DATA FOR THIS EXERCISE =>
--- --- ---
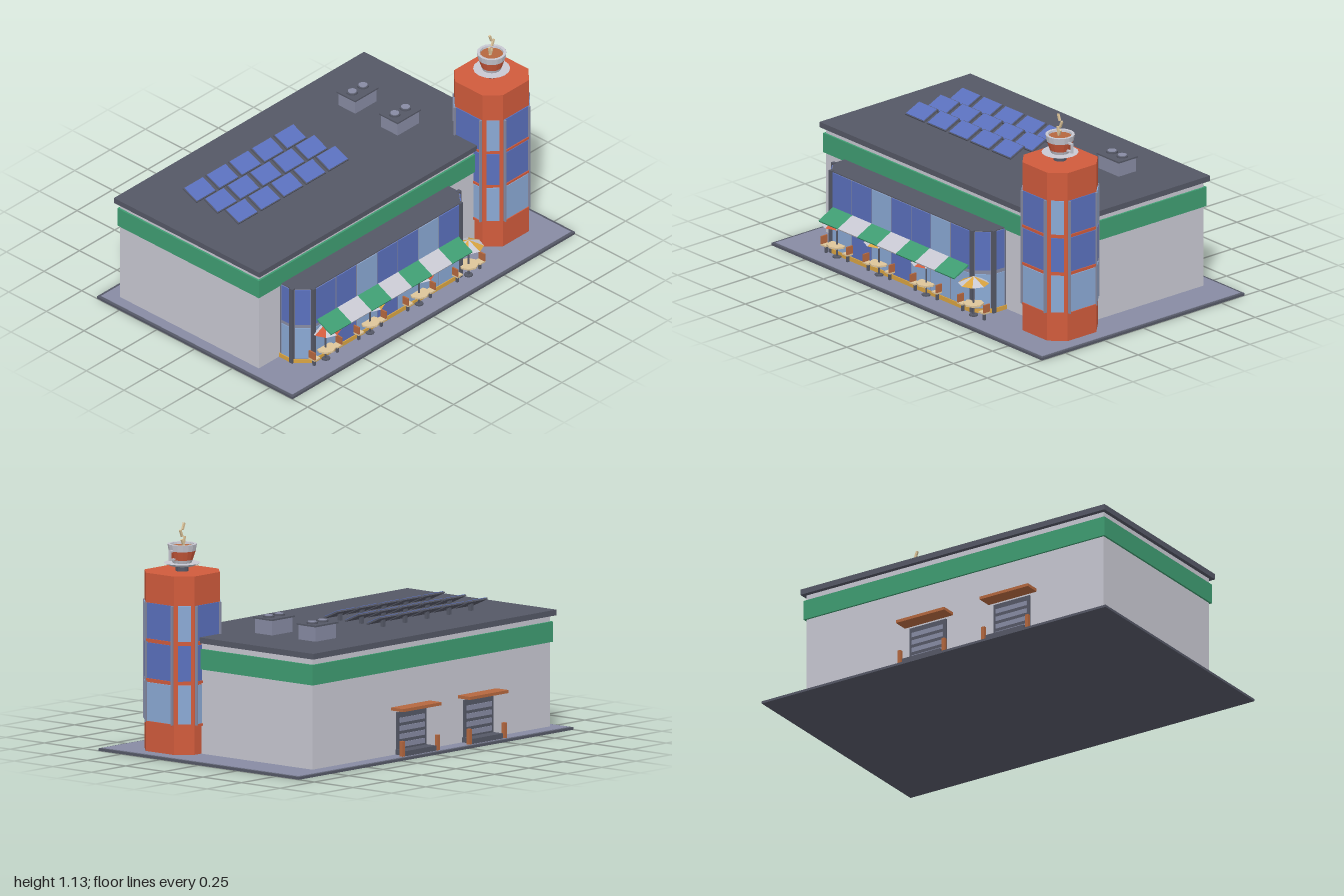
import * as THREE from 'three';

const mat = (name, color) =>
  new THREE.MeshStandardMaterial({ name, color, flatShading: true, side: THREE.DoubleSide });
const M = {
  wall: mat('pale wall', 0xc8c8d2), slate: mat('slate', 0x555866), green: mat('green', 0x3f9d72),
  red: mat('brick red', 0xd05b3c), blue: mat('blue glass', 0x5a70bd), light: mat('light glass', 0x8aa9d4),
  yellow: mat('yellow', 0xd9a442), beige: mat('beige', 0xdec59a), pave: mat('paving', 0x878ba3),
  wood: mat('wood', 0xb5683f),
};
const GROUND = 0.015;

function add(parent, name, geo, m, x = 0, y = 0, z = 0) {
  const mesh = new THREE.Mesh(geo, m);
  mesh.name = name;
  mesh.position.set(x, y, z);
  parent.add(mesh);
  return mesh;
}
// Box given by its limits on each axis
const box = (p, name, m, x0, x1, y0, y1, z0, z1) =>
  add(p, name, new THREE.BoxGeometry(x1 - x0, y1 - y0, z1 - z0), m, (x0 + x1) / 2, (y0 + y1) / 2, (z0 + z1) / 2);
const cyl = (p, name, m, r0, r1, y0, y1, x = 0, z = 0, n = 12) =>
  add(p, name, new THREE.CylinderGeometry(r1, r0, y1 - y0, n), m, x, (y0 + y1) / 2, z);
function group(parent, name, x = 0, y = 0, z = 0) {
  const g = new THREE.Group();
  g.name = name;
  g.position.set(x, y, z);
  parent.add(g);
  return g;
}
// Upright prism over an [x, z] outline
function prism(p, name, m, outline, y0, y1) {
  const shape = new THREE.Shape(outline.map(([x, z]) => new THREE.Vector2(x, -z)));
  const geo = new THREE.ExtrudeGeometry(shape, { depth: y1 - y0, bevelEnabled: false });
  geo.rotateX(-Math.PI / 2);
  return add(p, name, geo, m, 0, y0, 0);
}
// Group on an outline edge: local x runs along it, local z faces outward
function facade(parent, name, [ax, az], [bx, bz]) {
  const g = group(parent, name, (ax + bx) / 2, 0, (az + bz) / 2);
  g.rotation.y = Math.atan2(az - bz, bx - ax);
  return { g, w: Math.hypot(bx - ax, bz - az) };
}

function buildHall(root) {
  box(root, 'plinth', M.slate, -1, 1, 0, 0.012, -0.65, 0.65);
  box(root, 'pavement', M.pave, -0.985, 0.985, 0.012, GROUND, -0.635, 0.635);
  box(root, 'hallWalls', M.wall, -0.93, 0.8, GROUND, 0.56, -0.56, 0.36);
  box(root, 'greenBand', M.green, -0.94, 0.81, 0.43, 0.53, -0.57, 0.37);
  box(root, 'roof', M.slate, -0.95, 0.82, 0.56, 0.588, -0.583, 0.383);
}

function buildBay(root) {
  const bay = group(root, 'glazedBay');
  const pts = [[-0.78, 0.36], [-0.78, 0.44], [-0.71, 0.515], [0.33, 0.515], [0.4, 0.44], [0.4, 0.36]];
  prism(bay, 'bayBody', M.slate, pts, GROUND, 0.44);
  const upper = ['blue', 'blue', 'light', 'blue', 'blue', 'light', 'blue'];
  const lower = ['light', 'blue', 'light', 'blue', 'light', 'light', 'light'];
  for (let i = 0; i < 5; i++) {
    const { g, w } = facade(bay, 'baySide', pts[i], pts[i + 1]);
    const n = i === 2 ? 7 : 1, step = (w - 0.02) / n;
    box(g, 'bayFrame', M.pave, -w / 2 + 0.006, w / 2 - 0.006, 0.03, 0.435, 0, 0.003);
    box(g, 'kickStrip', M.yellow, -w / 2, w / 2, GROUND, 0.037, 0, 0.008);
    for (let k = 0; k < n; k++) {
      const x = -w / 2 + 0.01 + k * step;
      box(g, 'upperPane', M[upper[k]], x + 0.004, x + step - 0.004, 0.235, 0.435, 0, 0.006);
      box(g, 'lowerPane', M[lower[k]], x + 0.004, x + step - 0.004, 0.04, 0.215, 0, 0.006);
    }
  }
  for (const [x, z] of pts.slice(1, 5)) box(bay, 'cornerPost', M.slate, x - 0.01, x + 0.01, GROUND, 0.443, z - 0.01, z + 0.01);
  // Striped awning
  const awning = group(root, 'awning', -0.69, 0.232, 0.568);
  awning.rotation.x = 0.46;
  for (let k = 0; k < 7; k++)
    box(awning, 'awningStripe', k % 2 ? M.wall : M.green, k / 7, (k + 1) / 7, -0.004, 0.004, -0.052, 0.052);
}

function buildTower(root) {
  const t = group(root, 'tower', 0.757, 0, 0.323);
  const a = 0.162, b = 0.092;
  const pts = [[-b, a], [b, a], [a, b], [a, -b], [b, -a], [-b, -a], [-a, -b], [-a, b]];
  prism(t, 'towerShaft', M.red, pts, GROUND, 0.89);
  const floors = [[0.165, 0.355, M.light], [0.375, 0.55, M.blue], [0.57, 0.745, M.blue]];
  pts.forEach((p, i) => {
    const { g, w } = facade(t, 'towerFace', p, pts[(i + 1) % 8]);
    const flat = i % 2 === 0, h = flat ? w / 2 - 0.01 : w / 2 - 0.018;
    floors.forEach(([y0, y1, m], f) => {
      box(g, 'towerWindow', !flat && f === 2 ? M.light : m, -h, h, y0, y1, 0, 0.005);
      if (flat) box(g, 'windowSill', M.red, -h, h, y0 - 0.012, y0, 0, 0.01);
    });
    if (flat) for (const s of [-1, 1])
      box(g, 'windowPost', M.pave, s * 0.085 - 0.004, s * 0.085 + 0.004, 0.16, 0.745, 0, 0.014);
  });
  // Giant cup and saucer
  const cup = group(t, 'roofCup', 0, 0.89, 0);
  cyl(cup, 'cupStand', M.slate, 0.032, 0.032, 0, 0.026);
  cyl(cup, 'saucer', M.wall, 0.06, 0.09, 0.026, 0.04, 0, 0, 16);
  const ring = (name, m, pts) =>
    add(cup, name, new THREE.LatheGeometry(pts.map(([r, y]) => new THREE.Vector2(r, y)), 16), m);
  ring('cupFoot', M.wall, [[0, 0.04], [0.046, 0.04], [0.052, 0.056]]);
  ring('cupBand', M.red, [[0.052, 0.056], [0.066, 0.1]]);
  ring('cupRim', M.wall, [[0.066, 0.1], [0.072, 0.133], [0.058, 0.133], [0.056, 0.12]]);
  cyl(cup, 'coffee', M.wood, 0.058, 0.058, 0.116, 0.122, 0, 0, 16);
  box(cup, 'handleTop', M.wall, 0.06, 0.094, 0.1, 0.108, -0.006, 0.006);
  box(cup, 'handleBottom', M.wall, 0.055, 0.094, 0.059, 0.067, -0.006, 0.006);
  box(cup, 'handleGrip', M.wall, 0.086, 0.094, 0.059, 0.108, -0.006, 0.006);
  [[-0.014, 0.15, 0.2], [0.008, 0.185, -0.4], [-0.008, 0.217, 0.35], [-0.004, 0.137, -0.4]].forEach(([x, y, r]) => {
    add(cup, 'steam', new THREE.BoxGeometry(0.011, 0.036, 0.009), M.beige, x, y, 0).rotation.z = r;
  });
}

function buildRoofGear(root) {
  for (let r = 0; r < 3; r++) for (let c = 0; c < 5; c++) {
    const s = group(root, 'solarPanel', -0.654 + c * 0.16, 0.588, -0.292 + r * 0.139);
    box(s, 'panelLeg', M.slate, -0.009, 0.009, 0, 0.035, -0.009, 0.009);
    const tilt = group(s, 'tiltedPanel', 0, 0.037, 0);
    tilt.rotation.x = 0.42;
    box(tilt, 'panelFrame', M.slate, -0.07, 0.07, -0.005, 0.003, -0.05, 0.05);
    box(tilt, 'panelCells', M.blue, -0.065, 0.065, 0.003, 0.006, -0.046, 0.046);
  }
  for (const z of [-0.295, -0.013]) {
    const v = group(root, 'ventUnit', 0.467, 0.588, z);
    box(v, 'ventBox', M.pave, -0.075, 0.075, 0, 0.072, -0.055, 0.055);
    box(v, 'ventLid', M.slate, -0.083, 0.083, 0.072, 0.08, -0.062, 0.062);
    for (const x of [-0.038, 0.038]) {
      cyl(v, 'fanRing', M.slate, 0.029, 0.029, 0.08, 0.088, x);
      cyl(v, 'fanCap', M.pave, 0.022, 0.022, 0.088, 0.091, x);
    }
  }
}

function buildBackDoors(root) {
  for (const x of [-0.4, 0.087]) {
    const d = group(root, 'loadingDoor', x, 0, -0.56);
    box(d, 'doorFrame', M.slate, -0.105, 0.105, GROUND, 0.222, -0.01, 0);
    for (let k = 0; k < 4; k++)
      box(d, 'doorSlat', M.pave, -0.09, 0.09, 0.05 + k * 0.04, 0.074 + k * 0.04, -0.015, 0);
    box(d, 'doorStep', M.slate, -0.11, 0.11, GROUND, 0.04, -0.07, 0);
    box(d, 'doorCanopy', M.wood, -0.14, 0.14, 0.235, 0.25, -0.078, 0);
    for (const s of [-1, 1]) box(d, 'bollard', M.wood, s * 0.128 - 0.009, s * 0.128 + 0.009, GROUND, 0.09, -0.07, -0.052);
  }
}

function buildTerrace(root) {
  [-0.645, -0.333, 0.015, 0.365].forEach((x, i) => {
    const t = group(root, 'terraceTable', x, 0, 0.537);
    cyl(t, 'parasolPole', M.slate, 0.005, 0.005, GROUND, 0.215, 0, 0, 6);
    cyl(t, 'tableFoot', M.slate, 0.022, 0.022, GROUND, 0.022, 0, 0, 8);
    cyl(t, 'tableTop', M.beige, 0.05, 0.05, 0.073, 0.082, 0, 0, 8);
    // Parasol of eight two-tone segments
    for (let k = 0; k < 8; k++)
      add(t, 'parasolSegment', new THREE.ConeGeometry(0.076, 0.036, 1, 1, true, k * Math.PI / 4, Math.PI / 4),
        k % 2 ? M.wall : i % 2 ? M.yellow : M.red, 0, 0.202, 0);
    for (const s of [-1, 1]) {
      const c = group(t, 'chair', s * 0.08, 0, 0);
      box(c, 'chairSeat', M.beige, -0.019, 0.019, 0.052, 0.06, -0.02, 0.02);
      box(c, 'chairBack', M.wood, s * 0.015 - 0.004, s * 0.015 + 0.004, 0.06, 0.1, -0.02, 0.02);
      box(c, 'chairLeg', M.slate, -0.006, 0.006, GROUND, 0.052, -0.006, 0.006);
    }
  });
}

export function createModel() {
  const root = new THREE.Group();
  root.name = 'cafeBuilding';
  buildHall(root);
  buildBay(root);
  buildTower(root);
  buildRoofGear(root);
  buildBackDoors(root);
  buildTerrace(root);
  return root;
}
--- --- ---
DESCRIPTION OF THE TASK => Copy out each line carrying the string "return" from the data.

RESULT OF THE TASK =>
  return mesh;
  return g;
  return add(p, name, geo, m, 0, y0, 0);
  return { g, w: Math.hypot(bx - ax, bz - az) };
  return root;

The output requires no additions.